Tetracycline and its cousin doxycycline are common broad-spectrum antibiotics. They are safe, inexpensive, and doctors frequently prescribe them as pills to treat bacterial infections and acne. Sometimes, though, these antibiotics can have long-lasting and undesired side effects. One of these side effects is discoloration of the teeth, changing a beautiful, white smile to a dull gray.

How Tetracycline Works

When tetracycline is taken in the form of pills, it travels into the stomach and intestine, where it dissolves and is taken into the bloodstream. The drug is carried around the body to the site of an infection, where it kills bacteria, but it also is carried to bones and teeth. Tetracycline binds very easily to the calcium in bones and teeth, and if it is given to patients whose teeth are still developing, it can be seen in the form of tooth staining. Tetracycline stains may discolor the whole tooth, or they may occur in horizontal stripes on the tooth surface. The staining may range in intensity from light to very dark gray.

A Long-Term Problem

Tetracycline rarely stains the teeth of adults; it only is visible in patients who received the drug while the teeth were still developing inside the jaw. Most of the teeth begin developing before birth and are fully formed by about 8 years old.
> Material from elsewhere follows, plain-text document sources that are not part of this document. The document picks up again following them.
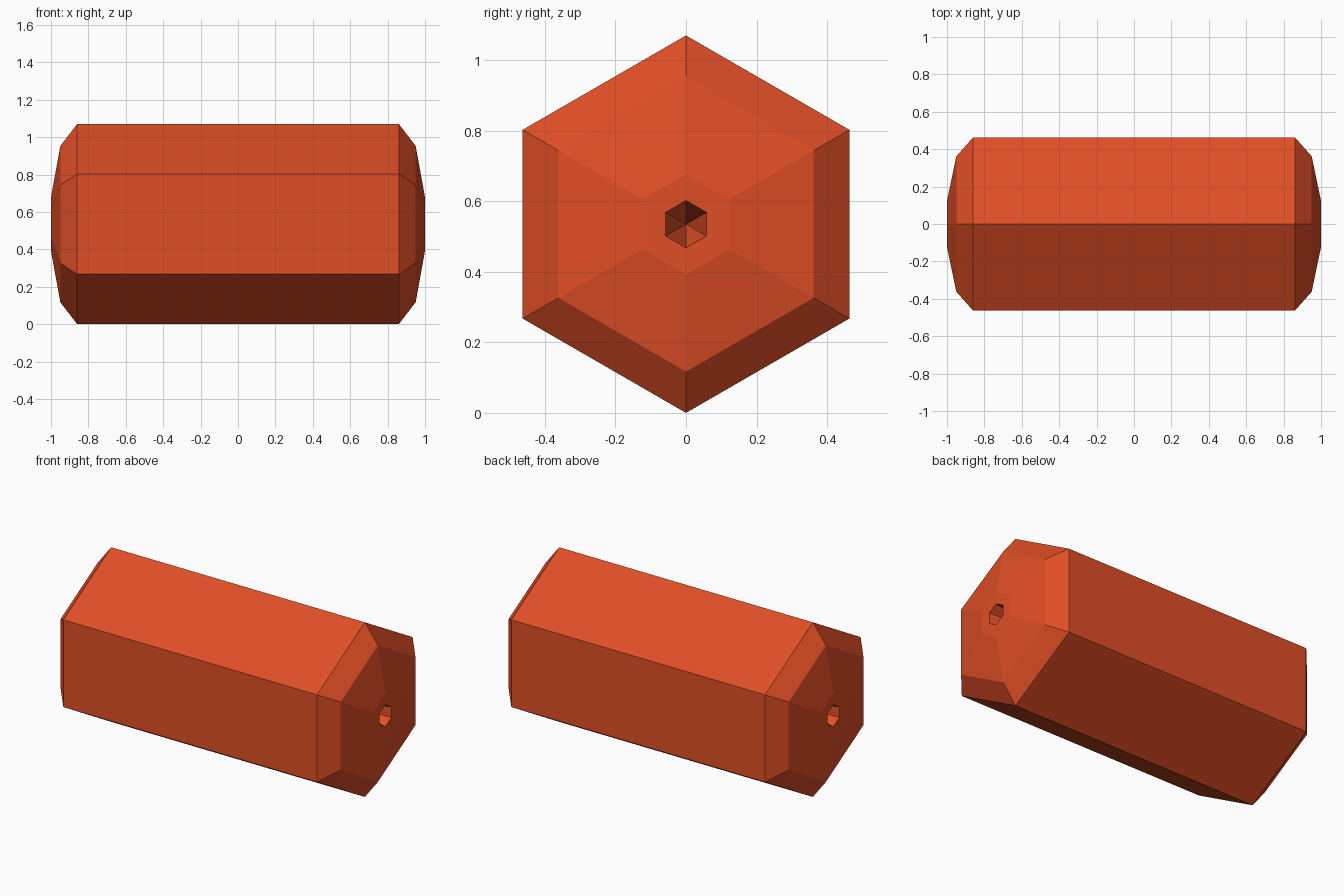
import bpy
import bmesh
from math import sin, cos, tau

cube = bpy.data.objects.get("Cube")
if cube:
    bpy.data.objects.remove(cube, do_unlink=True)

SIDES = 6
CENTRE_Z = 0.535

# Single flat colour
orange = bpy.data.materials.new("burnt orange")
orange.use_nodes = True
colour = (0.745, 0.076, 0.019, 1)
orange.diffuse_color = colour
orange.node_tree.nodes["Principled BSDF"].inputs["Base Color"].default_value = colour

# Half profile as (x, radius): long side, steep bevel, shallow bevel, flat rim, hole mouth
half = [(0.86, 0.535), (0.95, 0.418), (1.0, 0.142), (1.0, 0.067)]
profile = [(-x, r) for x, r in reversed(half)] + half
HOLE_DEPTH = 0.3

bm = bmesh.new()


def ring(x, r):
    """Hexagon around the x axis with a corner pointing up."""
    return [bm.verts.new((x, r * sin(tau * i / SIDES),
                          CENTRE_Z + r * cos(tau * i / SIDES)))
            for i in range(SIDES)]


# Hexagonal body with bevelled ends
rings = [ring(x, r) for x, r in profile]
for a, b in zip(rings, rings[1:]):
    for i in range(SIDES):
        j = (i + 1) % SIDES
        bm.faces.new((a[i], a[j], b[j], b[i]))

# Tapered hexagonal hole in each end
for mouth, side in ((rings[0], -1), (rings[-1], 1)):
    tip = bm.verts.new((side * (1 - HOLE_DEPTH), 0, CENTRE_Z))
    for i in range(SIDES):
        bm.faces.new((mouth[i], mouth[(i + 1) % SIDES], tip))

bmesh.ops.recalc_face_normals(bm, faces=bm.faces)
mesh = bpy.data.meshes.new("hexagonal_body")
bm.to_mesh(mesh)
bm.free()
mesh.materials.append(orange)
body = bpy.data.objects.new("hexagonal_body", mesh)
bpy.context.collection.objects.link(body)
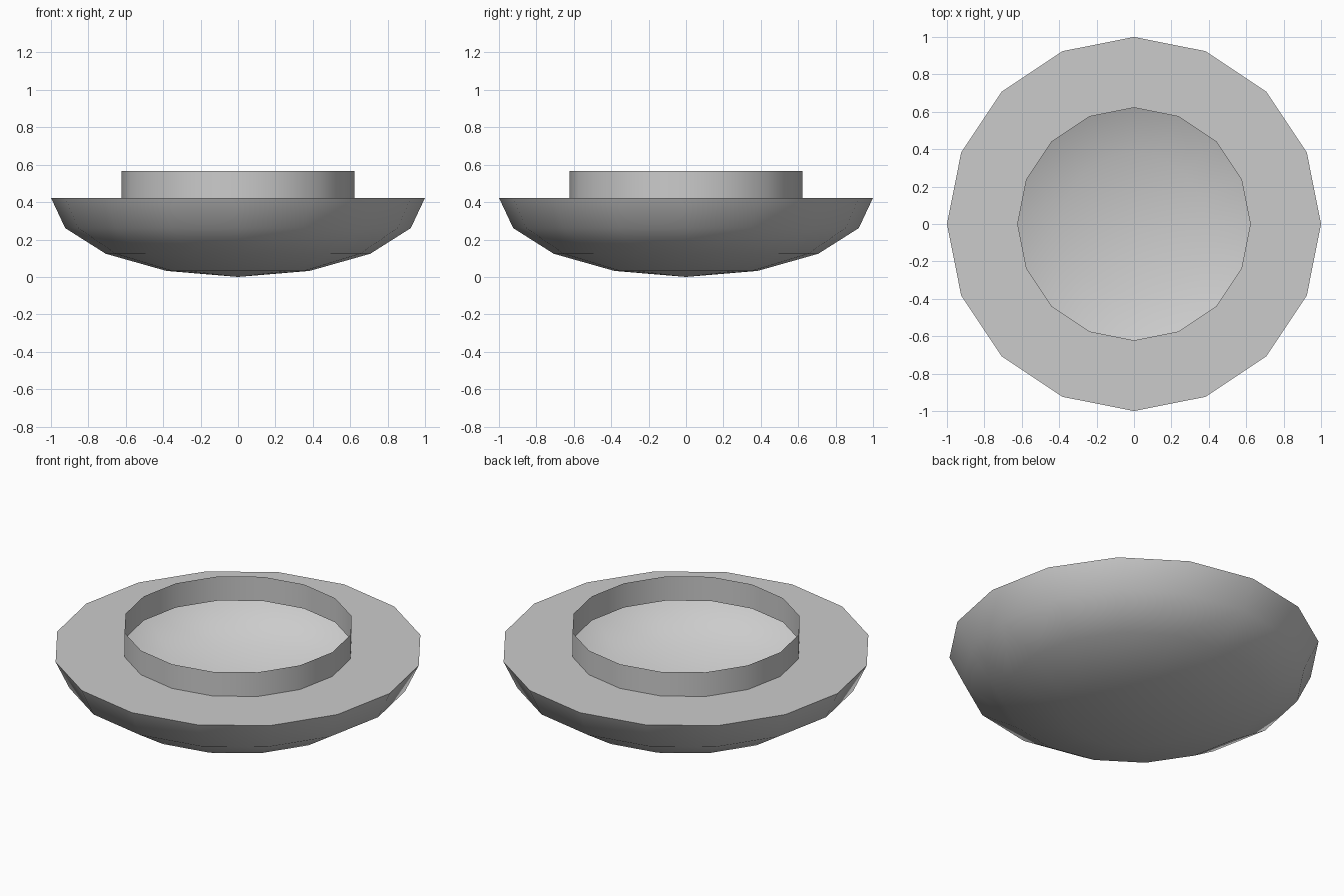
import bpy, bmesh
from math import pi, sin, cos, radians

if "Cube" in bpy.data.objects:
    bpy.data.objects.remove(bpy.data.objects["Cube"])

SIDES = 16
RIM_Z, COLLAR_R, COLLAR_TOP = 0.423, 0.622, 0.567


def lathe(name, profile):
    """Turn an (r, z) profile around z; profile runs so normals face outward."""
    bm = bmesh.new()
    rings = []
    for r, z in profile:
        n = SIDES if r > 1e-5 else 1
        rings.append([bm.verts.new((r * cos(2 * pi * i / SIDES),
                                    r * sin(2 * pi * i / SIDES), z)) for i in range(n)])
    for a, b in zip(rings, rings[1:]):
        for i in range(SIDES):
            j = (i + 1) % SIDES
            quad = [a[i % len(a)], a[j % len(a)], b[j % len(b)], b[i % len(b)]]
            bm.faces.new(list(dict.fromkeys(quad)))
    mesh = bpy.data.meshes.new(name)
    bm.to_mesh(mesh)
    bm.free()
    ob = bpy.data.objects.new(name, mesh)
    bpy.context.collection.objects.link(ob)
    bpy.ops.object.select_all(action='DESELECT')
    ob.select_set(True)
    bpy.context.view_layer.objects.active = ob
    bpy.ops.object.shade_smooth_by_angle(angle=radians(50))
    return ob


# Shallow bowl: flattened lower half of a sphere, open inside
lathe("bowl", [(sin(k * pi / 8), RIM_Z * (1 - cos(k * pi / 8))) for k in range(5)])

# Flat rim between the bowl edge and the collar
lathe("rim", [(1, RIM_Z), (COLLAR_R, RIM_Z)])

# Thin upright collar around the opening
lathe("collar", [(COLLAR_R, RIM_Z), (COLLAR_R, COLLAR_TOP)])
For this reason, tetracycline stains are generally seen in people who received tetracycline during childhood before age 8, or whose mothers were given tetracycline during pregnancy. Today, doctors understand this common side effect and avoid giving this medication to pregnant women and young children unless there is no alternative, so tetracycline staining is much less common than it once was.

However, millions of adults born before the 1980s received tetracycline as children and now live with gray teeth as adults. Additionally, in rare cases, long-term tetracycline use, as is sometimes prescribed for acne during the teenage years, and taking tetracycline after trauma to the teeth can cause staining. While stained teeth function normally, there are treatments available that can help reduce staining and give you back a brilliant, white smile.

Treatment for Stained Teeth

While at-home bleaching can lighten many stains on teeth, the depth and severity of tetracycline stains often make treating them with whitening agents unproductive. If your stains are mild, an intensive bleaching regimen performed by your dentist may be helpful. In many cases, however, the stains are lightened, but not entirely removed.

A more successful treatment for severely tetracycline-stained teeth is the placement of crowns or veneers over the existing tooth. Veneers are painless, appear natural, and hide tetracycline stains without damaging the underlying tooth. They are an easy way to restore your smile and permanently get rid of an unsightly gray color.

As with any dental problem, your experienced dentist can help you decide the best approach to correcting tetracycline stains on your teeth. When you come in for an evaluation, your dentist will do a thorough exam to ensure that your teeth are healthy. Your dentist will then discuss all of your treatment options and help you decide which one suits your teeth and is likely to produce the best results. Tetracycline stains don’t have to darken your smile. With help from your dentist, it can shine just like new.